Reene later said that despite being sentenced to prison for a minimum of nine years before being eligible for parole, he isn’t sure Jobson is remorseful for his actions.
During Wednesday’s sentencing, a total of nine officers from Tuscola County Sheriff’s Department, Michigan State Police, and court bailiffs were on guard around the perimeter of the courtroom.
Reene said law enforcement had a higher than normal presence because threats had been made by Jobson against the victim’s family.
Thane warned those in the courtroom to behave, stating “that this is an emotional day…but I expect everyone in the courtroom to behave themselves.”
Attorney Gary Crews – representing Jobson, and arguing for a reduced sentence – said the threats sent via text after Jobson entered his no contest plea were “totally out of context from his usual character.”
Crews said Jobson “admits sending those, it was at a time he was extremely distraught. He was in the middle of the night, he was tired, he was emotional…”
Crews would go on to point out Jobson is a graduate of Akron-Fairgrove High School, where he played varsity track, football, baseball and basketball. Crews also said Jobson had taken part in the Tuscola County Sheriff’s Department Explorer program and served as a volunteer in the Akron Fire Department since 2014.
When given an opportunity to address the court, Jobson said “my career is going pretty good as being a volunteer firefighter. I plan on being a full-time firefighter in the city. That was where my path was going.”
Jobson said he’s “had a lot of traumatic incidents in my family,” and added “I had a lot happen to me.”
Jobson did not mention his victim or acknowledge the charges for which he was about to be sentenced.
However, Jessica Sue Riskey did acknowledge them when given an opportunity to read a victim’s impact statement into the court record on behalf of the minor victim.
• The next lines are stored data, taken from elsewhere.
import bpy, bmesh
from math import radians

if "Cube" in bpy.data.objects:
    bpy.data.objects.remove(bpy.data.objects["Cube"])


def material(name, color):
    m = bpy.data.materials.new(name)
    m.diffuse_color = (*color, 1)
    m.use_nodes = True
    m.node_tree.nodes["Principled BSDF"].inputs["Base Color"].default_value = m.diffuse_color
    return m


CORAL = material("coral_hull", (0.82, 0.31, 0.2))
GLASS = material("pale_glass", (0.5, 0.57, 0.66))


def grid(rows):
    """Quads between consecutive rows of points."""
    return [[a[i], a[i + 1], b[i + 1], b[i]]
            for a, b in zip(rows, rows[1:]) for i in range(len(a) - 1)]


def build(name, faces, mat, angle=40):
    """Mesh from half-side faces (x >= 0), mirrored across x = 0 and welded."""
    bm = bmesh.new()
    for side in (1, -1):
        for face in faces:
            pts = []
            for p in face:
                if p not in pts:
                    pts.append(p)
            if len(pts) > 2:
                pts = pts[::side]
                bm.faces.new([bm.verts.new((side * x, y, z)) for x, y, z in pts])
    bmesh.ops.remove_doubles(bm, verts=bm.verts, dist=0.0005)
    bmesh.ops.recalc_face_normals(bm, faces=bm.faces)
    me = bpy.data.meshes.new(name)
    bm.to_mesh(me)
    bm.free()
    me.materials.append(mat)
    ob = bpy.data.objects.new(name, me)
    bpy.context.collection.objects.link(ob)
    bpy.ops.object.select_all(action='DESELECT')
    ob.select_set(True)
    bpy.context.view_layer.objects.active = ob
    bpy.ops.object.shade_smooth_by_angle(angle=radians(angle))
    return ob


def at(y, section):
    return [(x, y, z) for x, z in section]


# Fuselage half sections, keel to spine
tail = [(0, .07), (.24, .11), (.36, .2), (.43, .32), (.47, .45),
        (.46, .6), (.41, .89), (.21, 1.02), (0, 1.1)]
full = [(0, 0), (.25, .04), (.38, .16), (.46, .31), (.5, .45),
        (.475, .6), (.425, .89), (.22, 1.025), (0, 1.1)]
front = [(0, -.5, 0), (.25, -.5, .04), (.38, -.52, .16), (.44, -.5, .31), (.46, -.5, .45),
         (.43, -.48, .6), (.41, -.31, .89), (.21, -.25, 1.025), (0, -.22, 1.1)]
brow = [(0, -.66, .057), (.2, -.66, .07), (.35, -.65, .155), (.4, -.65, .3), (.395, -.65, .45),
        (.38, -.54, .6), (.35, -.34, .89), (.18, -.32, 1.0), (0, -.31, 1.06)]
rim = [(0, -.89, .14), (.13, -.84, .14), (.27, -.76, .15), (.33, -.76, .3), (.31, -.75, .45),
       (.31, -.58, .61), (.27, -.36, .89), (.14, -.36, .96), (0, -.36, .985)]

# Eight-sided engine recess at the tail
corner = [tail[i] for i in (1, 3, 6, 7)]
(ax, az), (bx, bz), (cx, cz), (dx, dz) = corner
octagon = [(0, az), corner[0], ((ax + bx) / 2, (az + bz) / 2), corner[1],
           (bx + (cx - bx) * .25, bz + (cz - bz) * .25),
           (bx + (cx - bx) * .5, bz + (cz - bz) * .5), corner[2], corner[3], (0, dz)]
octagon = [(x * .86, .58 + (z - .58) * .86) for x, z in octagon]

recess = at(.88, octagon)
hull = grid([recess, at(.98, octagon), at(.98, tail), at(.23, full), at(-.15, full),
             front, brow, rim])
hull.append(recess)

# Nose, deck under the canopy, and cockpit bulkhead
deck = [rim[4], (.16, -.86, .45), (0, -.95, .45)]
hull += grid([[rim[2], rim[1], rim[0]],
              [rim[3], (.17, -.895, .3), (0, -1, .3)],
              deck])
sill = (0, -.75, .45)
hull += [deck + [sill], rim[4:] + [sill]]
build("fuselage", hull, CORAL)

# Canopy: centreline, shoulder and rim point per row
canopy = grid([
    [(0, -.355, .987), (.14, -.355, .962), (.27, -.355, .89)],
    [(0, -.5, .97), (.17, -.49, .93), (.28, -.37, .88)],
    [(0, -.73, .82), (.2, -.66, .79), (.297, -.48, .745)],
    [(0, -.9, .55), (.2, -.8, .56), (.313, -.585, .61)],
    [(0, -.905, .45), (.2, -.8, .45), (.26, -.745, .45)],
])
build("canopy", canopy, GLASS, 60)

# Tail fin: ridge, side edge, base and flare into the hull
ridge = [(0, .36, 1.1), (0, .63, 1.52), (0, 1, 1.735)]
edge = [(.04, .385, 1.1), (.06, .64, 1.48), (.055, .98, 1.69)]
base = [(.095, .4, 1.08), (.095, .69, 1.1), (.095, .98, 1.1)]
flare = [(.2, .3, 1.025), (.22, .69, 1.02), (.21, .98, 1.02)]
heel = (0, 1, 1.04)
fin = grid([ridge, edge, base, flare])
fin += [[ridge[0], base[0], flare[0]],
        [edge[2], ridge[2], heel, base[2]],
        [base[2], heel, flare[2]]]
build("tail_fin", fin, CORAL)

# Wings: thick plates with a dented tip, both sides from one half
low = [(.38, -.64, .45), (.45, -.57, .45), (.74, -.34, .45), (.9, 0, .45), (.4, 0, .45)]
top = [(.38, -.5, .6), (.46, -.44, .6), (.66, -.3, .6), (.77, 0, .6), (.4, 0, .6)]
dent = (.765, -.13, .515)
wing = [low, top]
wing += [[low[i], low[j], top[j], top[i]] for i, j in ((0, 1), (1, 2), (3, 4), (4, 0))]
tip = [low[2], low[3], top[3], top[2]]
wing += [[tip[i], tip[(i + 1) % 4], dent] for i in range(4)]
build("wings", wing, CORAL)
“I cannot explain to you the absolute torment and torture that our family has endured over the last year because of Mr. Jobson, not to mention the years of torture and sexual abuse that (the victim) had to endure by the hands of (the victim’s) own uncle.
“Nothing can excuse victimizing a child. I don’t know if Mr. Jobson will ever understand the magnitude of what he’s done to (the victim). He took away (the victim’s) innocence. He has taken about (the victim’s) security and (the victim’s) safety. He has destroyed (the victim’s) ability to trust other people.
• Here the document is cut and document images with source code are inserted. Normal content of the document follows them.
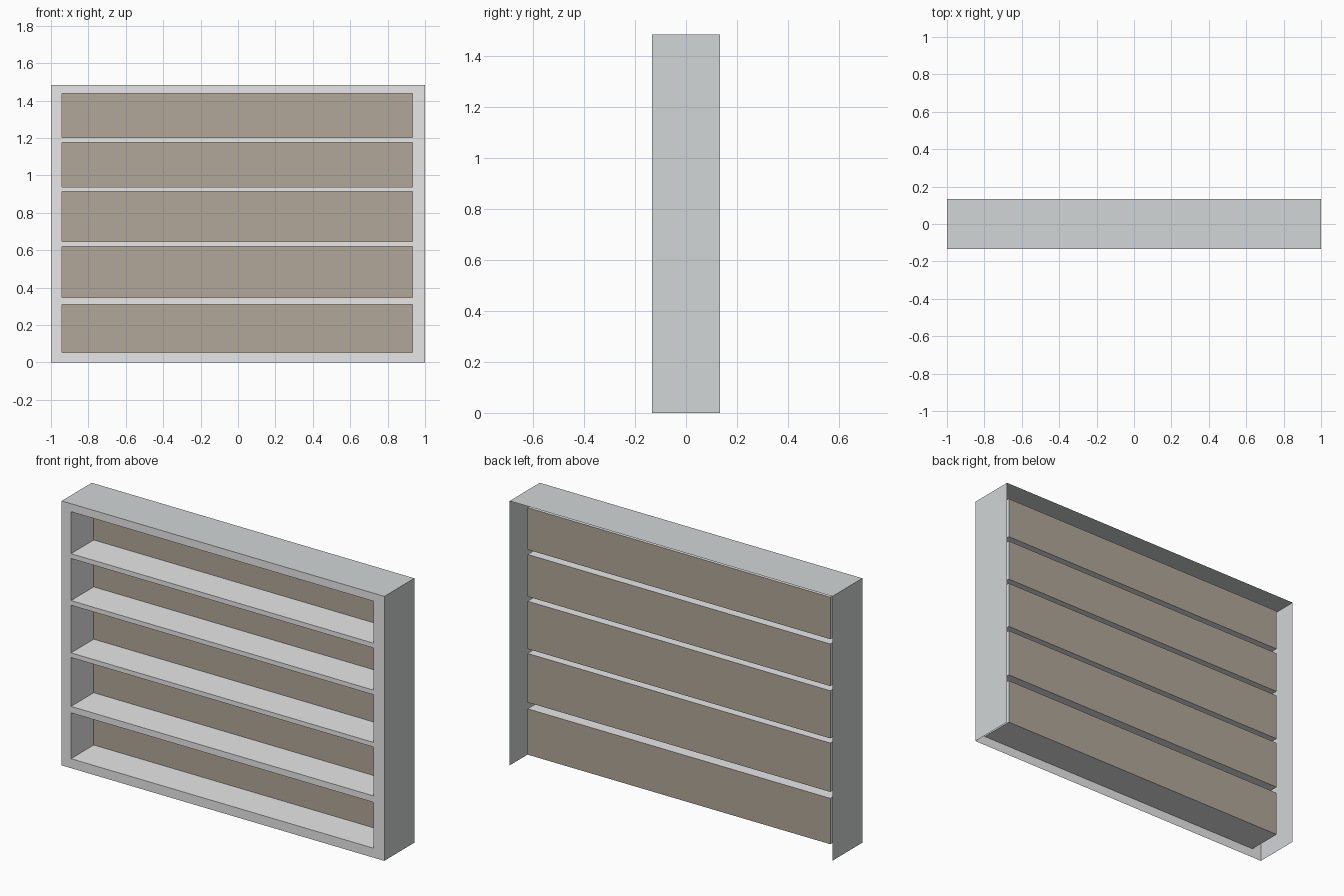
import bpy

if "Cube" in bpy.data.objects:
    bpy.data.objects.remove(bpy.data.objects["Cube"])

W, D, H = 1.0, 0.133, 1.482          # half width, half depth, height
X0, X1 = -0.942, 0.934               # sides of the openings
BACK = 0.068                         # depth position of the back panels
ROWS = [(0.053, 0.310), (0.346, 0.620), (0.646, 0.913), (0.939, 1.175), (1.202, 1.437)]


def material(name, color):
    m = bpy.data.materials.new(name)
    m.diffuse_color = (*color, 1)
    m.use_nodes = True
    m.node_tree.nodes["Principled BSDF"].inputs["Base Color"].default_value = m.diffuse_color
    return m


white = material("white_paint", (0.80, 0.80, 0.80))
grey = material("pale_grey_shell", (0.64, 0.67, 0.67))
brown = material("taupe_backing", (0.44, 0.39, 0.32))


def sheet(name, quads, mat):
    """Thin surface object from a list of four-corner faces."""
    verts = [v for q in quads for v in q]
    faces = [range(i, i + 4) for i in range(0, len(verts), 4)]
    me = bpy.data.meshes.new(name)
    me.from_pydata(verts, [], [list(f) for f in faces])
    me.materials.append(mat)
    ob = bpy.data.objects.new(name, me)
    bpy.context.collection.objects.link(ob)
    return ob


def upright(x0, x1, z0, z1, y):
    """Quad facing the front."""
    return [(x0, y, z0), (x1, y, z0), (x1, y, z1), (x0, y, z1)]


# outer shell: top and two sides, open at the back and bottom
sheet("outer_shell", [
    [(-W, -D, H), (W, -D, H), (W, D, H), (-W, D, H)],
    [(W, -D, 0), (W, D, 0), (W, D, H), (W, -D, H)],
    [(-W, D, 0), (-W, -D, 0), (-W, -D, H), (-W, D, H)],
], grey)

# front frame: stiles at both sides and rails between the openings
rails = list(zip([0] + [r[1] for r in ROWS], [r[0] for r in ROWS] + [H]))
sheet("front_frame",
      [upright(-W, X0, 0, H, -D), upright(X1, W, 0, H, -D)]
      + [upright(X0, X1, a, b, -D) for a, b in rails], white)

# five shelf compartments: lining walls and a coloured back panel
for i, (a, b) in enumerate(ROWS, 1):
    sheet(f"compartment_lining_{i}", [
        [(X0, -D, a), (X1, -D, a), (X1, BACK, a), (X0, BACK, a)],
        [(X0, BACK, b), (X1, BACK, b), (X1, -D, b), (X0, -D, b)],
        [(X0, -D, a), (X0, BACK, a), (X0, BACK, b), (X0, -D, b)],
        [(X1, BACK, a), (X1, -D, a), (X1, -D, b), (X1, BACK, b)],
    ], white)
    sheet(f"back_panel_{i}", [upright(X0, X1, a, b, BACK)], brown)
“You’re the monster.”
Riskey said Jobson’s actions are going to affect the family for the rest of their lives.
She also addressed the threats made subsequent to Jobson pleading no contest to the charges. Riskey said Jobson has “taken it upon himself to threaten us and to make us fear for our safety.
“He’s indicated that his family will be after us whether he’s locked up or not and we need to be ready when he is getting out. This is a…emotional time for us as well, and we have never made threats like that to the defendant.”
Riskey also acknowledged that when taken into custody, Jobson “cried like the coward you are as you had to leave the safety of your parents, but I don’t know if it’s ever crossed your mind that you have made (the victim) feel that way countless of times.
“I don’t know if you’re worried that when you go to prison you won’t know if someone’s coming for you, but that’s how you made (the victim) feel for years,” Riskey said.
Prior to sentencing, Reene told the court that he credited the victim and the victim’s family for having “great courage” to speak up, especially in light of what they’ve been subjected to since.
“It’s our hope today with this final step…that (the victim) and his family can take some comfort in what’s being done and the degree of accountability that’s going to result from sentencing,” he said.
During sentencing, Thane, who was filling in for Tuscola County Circuit Court Judge Amy Grace Gierhart, said she had received and read four letters of support for Jobson.
Jobson was then sentenced to up to 30 years in prison for the three counts of criminal sexual conduct. The sentences are concurrent and Jobson must serve a minimum of nine years before being eligible for parole.
Andrew Dietderich is editor of The Advertiser and can be reached at firstname.lastname@example.org